This article was written in 2004

One highlight of last year's Annual Meeting was the yelling about the new Park — too much concrete, too many lamp posts, a horrible monument, too little grass, benches too close to apartment windows, and such small benches at that! All these were valid complaints! Yet the people who did the yelling neglected one crucial point: the concrete, lamp posts, monument, etc. were all shown on the architectural renderings that were posted for public comment!

This isn't about laying blame — I doubt any Board Member wanted to design an unpopular park, and I doubt any of the people serving on related committees had any malevolence either. But the bottom line is that there are serious questions about some of the plans that were made; Board Members and volunteers are not always the best equipped to make such decisions.

This isn't an isolated incident.
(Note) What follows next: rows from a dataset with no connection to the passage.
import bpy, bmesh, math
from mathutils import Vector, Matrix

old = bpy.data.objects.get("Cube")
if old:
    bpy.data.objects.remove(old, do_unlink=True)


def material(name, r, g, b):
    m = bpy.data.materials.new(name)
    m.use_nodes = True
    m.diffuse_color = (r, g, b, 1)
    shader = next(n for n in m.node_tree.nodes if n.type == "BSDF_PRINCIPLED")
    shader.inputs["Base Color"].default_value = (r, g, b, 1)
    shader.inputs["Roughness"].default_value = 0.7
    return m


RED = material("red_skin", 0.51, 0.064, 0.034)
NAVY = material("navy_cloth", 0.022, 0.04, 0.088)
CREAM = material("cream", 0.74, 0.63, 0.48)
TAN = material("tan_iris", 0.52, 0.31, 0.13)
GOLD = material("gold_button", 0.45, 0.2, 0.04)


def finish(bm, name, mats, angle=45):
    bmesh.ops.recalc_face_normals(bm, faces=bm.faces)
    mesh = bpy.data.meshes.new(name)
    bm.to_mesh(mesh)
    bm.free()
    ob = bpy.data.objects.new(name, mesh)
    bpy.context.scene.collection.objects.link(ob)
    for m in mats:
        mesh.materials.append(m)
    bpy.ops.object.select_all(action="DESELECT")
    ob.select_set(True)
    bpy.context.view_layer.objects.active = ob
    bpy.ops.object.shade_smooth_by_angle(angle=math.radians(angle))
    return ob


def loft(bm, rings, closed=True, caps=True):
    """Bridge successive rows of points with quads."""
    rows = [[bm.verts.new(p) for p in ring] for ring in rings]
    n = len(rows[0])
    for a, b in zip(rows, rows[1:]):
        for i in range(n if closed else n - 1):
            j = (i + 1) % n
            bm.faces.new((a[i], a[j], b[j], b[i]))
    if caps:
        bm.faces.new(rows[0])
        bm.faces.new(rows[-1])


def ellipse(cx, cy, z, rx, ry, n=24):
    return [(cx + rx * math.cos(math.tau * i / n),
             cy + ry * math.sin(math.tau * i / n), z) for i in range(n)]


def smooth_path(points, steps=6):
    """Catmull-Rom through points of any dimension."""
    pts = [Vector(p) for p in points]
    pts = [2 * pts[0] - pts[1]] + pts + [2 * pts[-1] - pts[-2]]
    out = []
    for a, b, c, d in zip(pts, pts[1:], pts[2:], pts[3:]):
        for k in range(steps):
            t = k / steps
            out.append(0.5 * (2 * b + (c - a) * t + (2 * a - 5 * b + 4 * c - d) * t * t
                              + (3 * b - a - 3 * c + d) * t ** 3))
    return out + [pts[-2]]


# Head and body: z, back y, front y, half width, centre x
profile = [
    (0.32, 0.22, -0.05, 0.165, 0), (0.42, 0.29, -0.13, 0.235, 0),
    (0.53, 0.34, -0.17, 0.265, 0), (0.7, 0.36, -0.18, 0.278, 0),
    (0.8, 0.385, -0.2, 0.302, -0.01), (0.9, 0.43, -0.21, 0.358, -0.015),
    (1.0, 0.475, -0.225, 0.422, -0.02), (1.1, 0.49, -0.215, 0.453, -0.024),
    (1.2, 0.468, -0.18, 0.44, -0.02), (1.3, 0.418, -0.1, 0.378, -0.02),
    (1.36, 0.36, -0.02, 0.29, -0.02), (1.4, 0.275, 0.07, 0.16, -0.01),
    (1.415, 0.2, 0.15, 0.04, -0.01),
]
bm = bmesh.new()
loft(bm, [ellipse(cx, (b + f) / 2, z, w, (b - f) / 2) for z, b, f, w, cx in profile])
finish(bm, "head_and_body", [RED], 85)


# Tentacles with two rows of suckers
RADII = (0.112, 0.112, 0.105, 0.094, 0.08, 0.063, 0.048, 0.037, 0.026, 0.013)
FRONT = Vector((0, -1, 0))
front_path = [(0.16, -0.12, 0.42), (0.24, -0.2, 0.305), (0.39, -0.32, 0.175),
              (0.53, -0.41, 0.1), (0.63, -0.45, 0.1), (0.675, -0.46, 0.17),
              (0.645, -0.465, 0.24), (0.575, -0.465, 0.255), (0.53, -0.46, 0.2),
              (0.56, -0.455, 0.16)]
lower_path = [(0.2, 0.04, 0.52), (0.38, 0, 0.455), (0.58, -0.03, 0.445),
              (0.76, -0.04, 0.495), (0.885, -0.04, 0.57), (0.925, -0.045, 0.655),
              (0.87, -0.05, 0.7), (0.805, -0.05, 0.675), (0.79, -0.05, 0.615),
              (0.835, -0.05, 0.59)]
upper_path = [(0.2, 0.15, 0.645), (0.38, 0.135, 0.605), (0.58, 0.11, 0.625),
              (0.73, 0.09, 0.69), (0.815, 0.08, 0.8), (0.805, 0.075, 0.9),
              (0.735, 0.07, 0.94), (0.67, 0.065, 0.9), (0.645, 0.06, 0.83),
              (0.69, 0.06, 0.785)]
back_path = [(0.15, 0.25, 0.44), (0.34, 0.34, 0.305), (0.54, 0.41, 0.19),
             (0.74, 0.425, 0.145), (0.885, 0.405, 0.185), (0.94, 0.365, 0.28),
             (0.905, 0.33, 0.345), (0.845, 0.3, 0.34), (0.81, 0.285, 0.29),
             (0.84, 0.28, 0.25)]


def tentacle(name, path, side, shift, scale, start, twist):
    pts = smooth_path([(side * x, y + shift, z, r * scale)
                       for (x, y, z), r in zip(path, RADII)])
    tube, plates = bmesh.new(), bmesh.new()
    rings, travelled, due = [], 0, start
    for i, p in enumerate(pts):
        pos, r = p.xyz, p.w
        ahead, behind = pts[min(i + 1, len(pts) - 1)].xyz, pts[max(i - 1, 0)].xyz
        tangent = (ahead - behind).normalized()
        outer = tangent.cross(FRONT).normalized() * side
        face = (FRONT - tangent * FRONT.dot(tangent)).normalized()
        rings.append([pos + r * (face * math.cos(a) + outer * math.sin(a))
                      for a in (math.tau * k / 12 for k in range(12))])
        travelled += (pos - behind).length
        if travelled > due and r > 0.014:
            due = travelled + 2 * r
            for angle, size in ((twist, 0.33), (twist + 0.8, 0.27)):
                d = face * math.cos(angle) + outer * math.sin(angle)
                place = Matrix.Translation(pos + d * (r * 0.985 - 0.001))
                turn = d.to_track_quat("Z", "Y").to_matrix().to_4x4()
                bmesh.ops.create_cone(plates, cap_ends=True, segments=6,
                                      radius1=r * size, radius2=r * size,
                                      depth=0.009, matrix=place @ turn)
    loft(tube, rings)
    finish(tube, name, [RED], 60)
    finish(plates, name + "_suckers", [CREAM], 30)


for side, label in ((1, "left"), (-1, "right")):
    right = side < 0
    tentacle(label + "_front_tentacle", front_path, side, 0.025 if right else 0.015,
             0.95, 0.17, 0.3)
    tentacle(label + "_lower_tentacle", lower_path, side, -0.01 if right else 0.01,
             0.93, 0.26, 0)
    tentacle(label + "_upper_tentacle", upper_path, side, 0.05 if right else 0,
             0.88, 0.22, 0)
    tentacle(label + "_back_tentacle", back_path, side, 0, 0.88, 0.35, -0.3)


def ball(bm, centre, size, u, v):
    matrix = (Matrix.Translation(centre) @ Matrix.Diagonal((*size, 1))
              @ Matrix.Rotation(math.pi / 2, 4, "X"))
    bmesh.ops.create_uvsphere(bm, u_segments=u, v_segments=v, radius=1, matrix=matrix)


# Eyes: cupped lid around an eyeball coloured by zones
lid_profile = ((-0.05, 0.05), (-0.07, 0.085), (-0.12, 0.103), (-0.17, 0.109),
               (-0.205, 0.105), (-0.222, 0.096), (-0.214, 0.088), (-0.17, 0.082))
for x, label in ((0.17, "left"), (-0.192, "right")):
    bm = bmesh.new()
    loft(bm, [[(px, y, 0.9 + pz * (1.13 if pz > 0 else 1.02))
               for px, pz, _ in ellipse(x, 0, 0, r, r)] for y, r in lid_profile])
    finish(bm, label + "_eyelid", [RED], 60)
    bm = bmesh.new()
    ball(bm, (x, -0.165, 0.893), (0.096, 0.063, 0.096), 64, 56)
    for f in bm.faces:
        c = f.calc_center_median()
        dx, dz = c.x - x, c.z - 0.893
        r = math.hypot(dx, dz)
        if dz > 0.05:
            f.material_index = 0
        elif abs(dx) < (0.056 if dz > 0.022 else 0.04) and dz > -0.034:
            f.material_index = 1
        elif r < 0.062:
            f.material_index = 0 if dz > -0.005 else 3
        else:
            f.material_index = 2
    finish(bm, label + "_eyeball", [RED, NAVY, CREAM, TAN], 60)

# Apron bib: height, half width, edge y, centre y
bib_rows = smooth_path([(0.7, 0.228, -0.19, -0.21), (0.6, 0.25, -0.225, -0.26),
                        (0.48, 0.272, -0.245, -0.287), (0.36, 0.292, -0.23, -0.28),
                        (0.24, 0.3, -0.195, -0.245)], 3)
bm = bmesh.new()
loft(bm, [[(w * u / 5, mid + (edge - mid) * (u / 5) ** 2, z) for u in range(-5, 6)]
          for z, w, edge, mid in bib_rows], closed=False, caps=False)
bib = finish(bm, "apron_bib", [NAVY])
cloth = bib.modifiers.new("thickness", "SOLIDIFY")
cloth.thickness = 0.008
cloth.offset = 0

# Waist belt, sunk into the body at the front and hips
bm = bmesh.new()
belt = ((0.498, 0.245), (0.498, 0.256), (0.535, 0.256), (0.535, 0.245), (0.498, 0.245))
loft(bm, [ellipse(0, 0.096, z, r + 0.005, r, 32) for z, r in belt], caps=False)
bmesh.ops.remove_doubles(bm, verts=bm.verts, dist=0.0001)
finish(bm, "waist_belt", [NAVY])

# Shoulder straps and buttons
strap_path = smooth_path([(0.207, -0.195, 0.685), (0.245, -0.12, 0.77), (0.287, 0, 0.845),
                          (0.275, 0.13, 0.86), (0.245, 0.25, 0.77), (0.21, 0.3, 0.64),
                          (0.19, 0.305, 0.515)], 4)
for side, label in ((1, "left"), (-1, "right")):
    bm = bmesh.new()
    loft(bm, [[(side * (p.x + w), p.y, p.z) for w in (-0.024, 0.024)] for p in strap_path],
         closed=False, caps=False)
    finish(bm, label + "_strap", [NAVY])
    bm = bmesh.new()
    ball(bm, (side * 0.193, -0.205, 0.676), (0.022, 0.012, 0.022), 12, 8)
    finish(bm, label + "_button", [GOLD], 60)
Bad planning can be seen in numerous areas of our daily operation — in landscaping enhancements taking place mere weeks before they are crushed down by repointing crews, and in in extensive investment in elevators that still lack protective padding. An agitated shareholder writes in:

It's obvious that every contractor we've hired has managed to mess up. This goes back to our original intercom installation which had to be done three times. More recently, our original window contractors had to be fired. The painters had to be fired. Our park architects have built something that I would give the "ugly" award. Our landscapers have done nothing to make our property attractive. What a waste of our money! Where is the oversight? The contractors do what they want, get rewarded and then walk away!

Most recently we've created a taskforce to guide the development of new lobbies. The rumors I've heard are that the members of the taskforce are bright, experienced and enthusiastic. I've even received a remarkably transparent letter from a member of the taskforce outlining their process (click here to read it). But I confess to feeling nervous nonetheless. There is something seriously wrong with the results we see in our community projects.